The remaining annotations (@Entity and @Table) are good old JPA.

Right, so, we have a nice entity. What’s the issue?

Get Data The Traditional way

Let’s have a look at this repository:

UserRepository.java
@Repository
public interface UserRepository extends JpaRepository<User, Long> {

}

The above code provides us with a minimal set of CRUD methods. One is getOne(Long id). Good, isn’t it?

Well, the correct answer must be: It depends! Why? Because this returns the whole entity, including the salt and the hashed password. This is very sensitive information. Especially the salt should never be available to the outside world.

In order to get this information out of the result entity, we would have to do a lot of manual work. Just from the top of my head, we should: * create a new bean * implement a mapper to get from our entity to the new bean * make sure every time we deal with that entity, we also map it * getting headaches when realising there are also multiple results possible.

Return Of The Minimum Necessary

Thankfully, Spring safes the day. A little feature called Projections lets us define the mapping in a declarative way. Such an interface could look like that:

UserProjection.java
public interface UserProjection {

    @Value("#{target.getUsername()}")
    String getUsername();

    @Value("#{target.getFirstName()}")
    String getFirstName();

    @Value("#{target.getLastName()}")
    String getLastName();
}

Spring will replace target with the entity we are currently dealing with. In other words, target will be an instance of User.

The only thing we have to do now is something like this:

UserRepository.java
@Repository
public interface UserRepository extends JpaRepository<User, Long> {

  UserProjection findById(Long id);

  List<UserProjection> findAllUser();
}

Now, every time we call findById(), we will get an instance of UserProjection. No leakage of our salt or password hash possible! Even better, we can use the same procedure for methods with multiple results.

Conclusion

We can save a lot of code and pain with Spring Projections. And the @Value() definitions can get as complex as we need it. In my current project, for example, this saves my team a lot of boilerplate code when we map an “interesting” legacy database design into easier data models.

If you want to give this a spin, you can find a simple example application on GitHub.

Author: Holger Steinhauer

I’m a Senior Consultant at Valtech Ltd. and work on various projects in a wide range of roles. Lately, I was the tech lead for a .net and a Java project. Technology wise I am interested in NoSQL technologies and polyglot JVM development.
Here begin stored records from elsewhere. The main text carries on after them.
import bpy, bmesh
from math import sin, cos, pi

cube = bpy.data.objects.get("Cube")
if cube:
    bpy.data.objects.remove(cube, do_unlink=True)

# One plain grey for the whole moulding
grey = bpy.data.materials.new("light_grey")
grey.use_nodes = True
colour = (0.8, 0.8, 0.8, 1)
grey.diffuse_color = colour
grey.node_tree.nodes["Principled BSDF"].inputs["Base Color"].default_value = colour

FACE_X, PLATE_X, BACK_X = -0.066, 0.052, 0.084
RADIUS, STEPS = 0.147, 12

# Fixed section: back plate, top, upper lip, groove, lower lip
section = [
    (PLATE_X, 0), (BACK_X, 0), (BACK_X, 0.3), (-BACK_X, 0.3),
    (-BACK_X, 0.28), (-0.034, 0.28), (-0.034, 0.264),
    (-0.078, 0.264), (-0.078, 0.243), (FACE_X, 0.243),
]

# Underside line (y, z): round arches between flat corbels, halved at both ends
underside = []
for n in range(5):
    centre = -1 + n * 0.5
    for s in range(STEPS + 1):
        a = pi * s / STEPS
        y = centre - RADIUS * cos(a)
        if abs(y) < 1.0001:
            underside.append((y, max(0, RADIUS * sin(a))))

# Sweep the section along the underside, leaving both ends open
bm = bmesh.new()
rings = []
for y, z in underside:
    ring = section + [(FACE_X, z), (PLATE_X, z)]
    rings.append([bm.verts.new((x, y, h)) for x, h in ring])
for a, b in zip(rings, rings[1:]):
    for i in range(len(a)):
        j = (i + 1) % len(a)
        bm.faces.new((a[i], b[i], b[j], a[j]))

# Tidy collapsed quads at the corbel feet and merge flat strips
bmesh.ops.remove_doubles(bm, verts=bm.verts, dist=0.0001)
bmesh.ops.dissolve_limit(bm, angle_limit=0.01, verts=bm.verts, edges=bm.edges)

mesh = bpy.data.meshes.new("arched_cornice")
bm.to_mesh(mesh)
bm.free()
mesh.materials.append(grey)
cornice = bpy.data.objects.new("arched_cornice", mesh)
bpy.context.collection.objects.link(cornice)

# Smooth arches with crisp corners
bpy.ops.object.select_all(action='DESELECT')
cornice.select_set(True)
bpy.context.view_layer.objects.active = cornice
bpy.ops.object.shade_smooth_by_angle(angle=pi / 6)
Author: Mani Sarkar

I have been posting articles on the Java Advent calendar for the last two years.

A Java developer at heart, I have been involved with the Adopt programs (i.e. @adoptopenjdk & @adoptajsr) since its inception.

Strongly prescribe to Agile (TDD, BDD), and Software Craftsmanship thinking, and hence working for Codurance where I get to learn about the principles and practices that go with it.
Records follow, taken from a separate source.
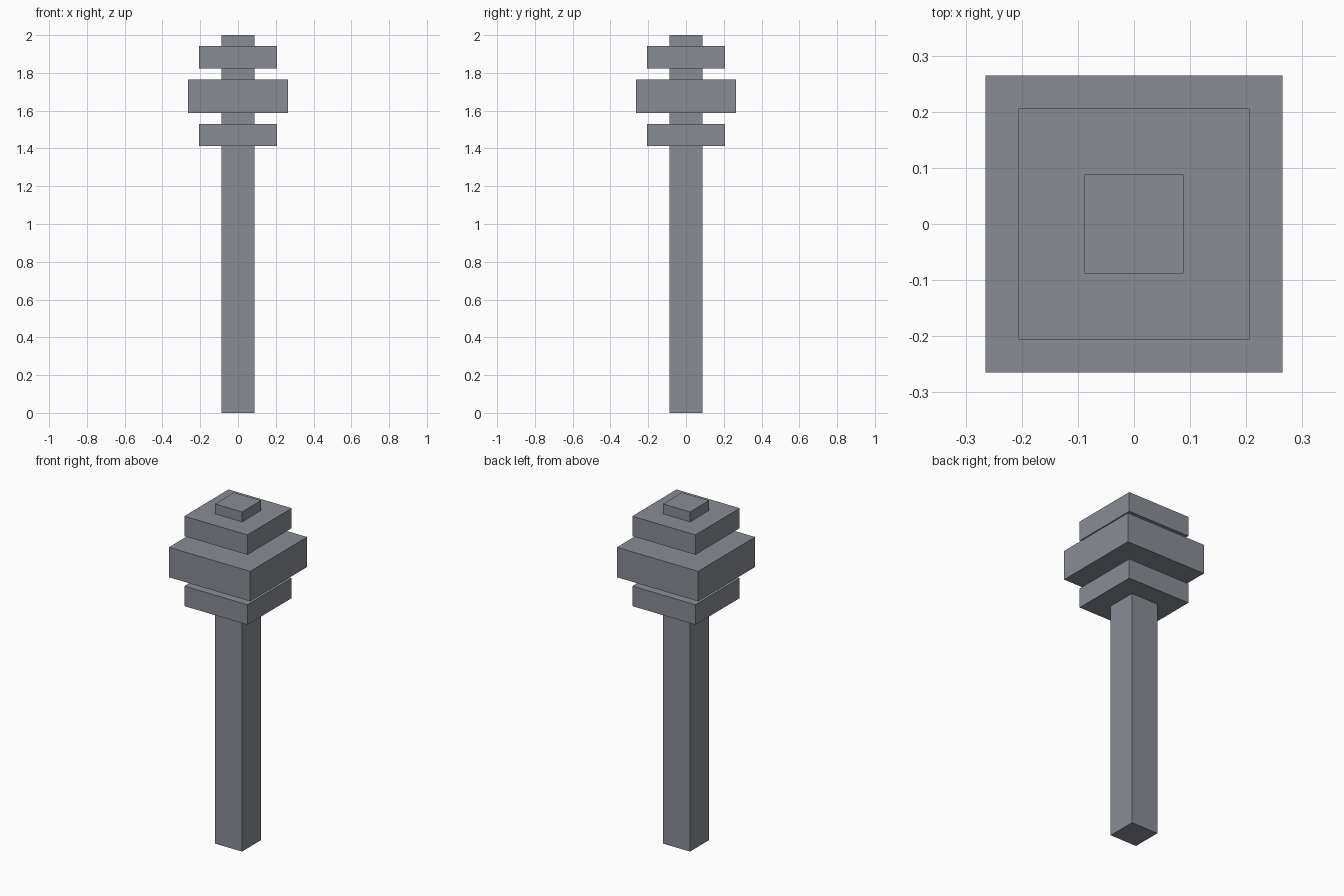
import bpy

# Remove the default cube
cube = bpy.data.objects.get("Cube")
if cube:
    bpy.data.objects.remove(cube, do_unlink=True)

# Single steel grey material
COLOUR = (0.25, 0.266, 0.30, 1.0)
steel = bpy.data.materials.new("steel_grey")
steel.use_nodes = True
steel.diffuse_color = COLOUR
steel.node_tree.nodes["Principled BSDF"].inputs["Base Color"].default_value = COLOUR

U = 2 / 34  # block grid unit: the whole mace is 34 units tall


def block(name, width, bottom, top):
    """Square block centred on the z axis, sized in grid units."""
    bpy.ops.mesh.primitive_cube_add(size=1, location=(0, 0, (bottom + top) / 2 * U))
    ob = bpy.context.object
    ob.name = name
    ob.scale = (width * U, width * U, (top - bottom) * U)
    bpy.ops.object.transform_apply(location=False, rotation=False, scale=True)
    ob.data.materials.append(steel)
    return ob


# Long handle running through the head to the tip
block("handle", 3, 0, 34)

# Three stacked head plates, the middle one widest and thickest
block("lower_head_plate", 7, 24, 26)
block("middle_head_plate", 9, 27, 30)
block("upper_head_plate", 7, 31, 33)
Active member of the London Java Community and the London Software Craftsmanship Community.

Among other things I’m a speaker, write blog posts now and then, constantly looking to improve myself and learning new things (Java and other things not Java). You will find me at many events and conferences both in London and other parts of Europe.

Shameless plug: learn all about Adopt OpenJDK, see http://bit.ly/1NUkPWw and http://www.slideshare.net/neomatrix369/.

—–
Twitter: @theNeomatrix369
—–

Next Post

Previous Post

Leave a Reply

This site uses Akismet to reduce spam. Learn how your comment data is processed.

© 2020 JVM Advent | Powered by Jetbrains LogoJetBrains & steinhauer.software Logosteinhauer.software

Theme by Anders Norén

%d bloggers like this: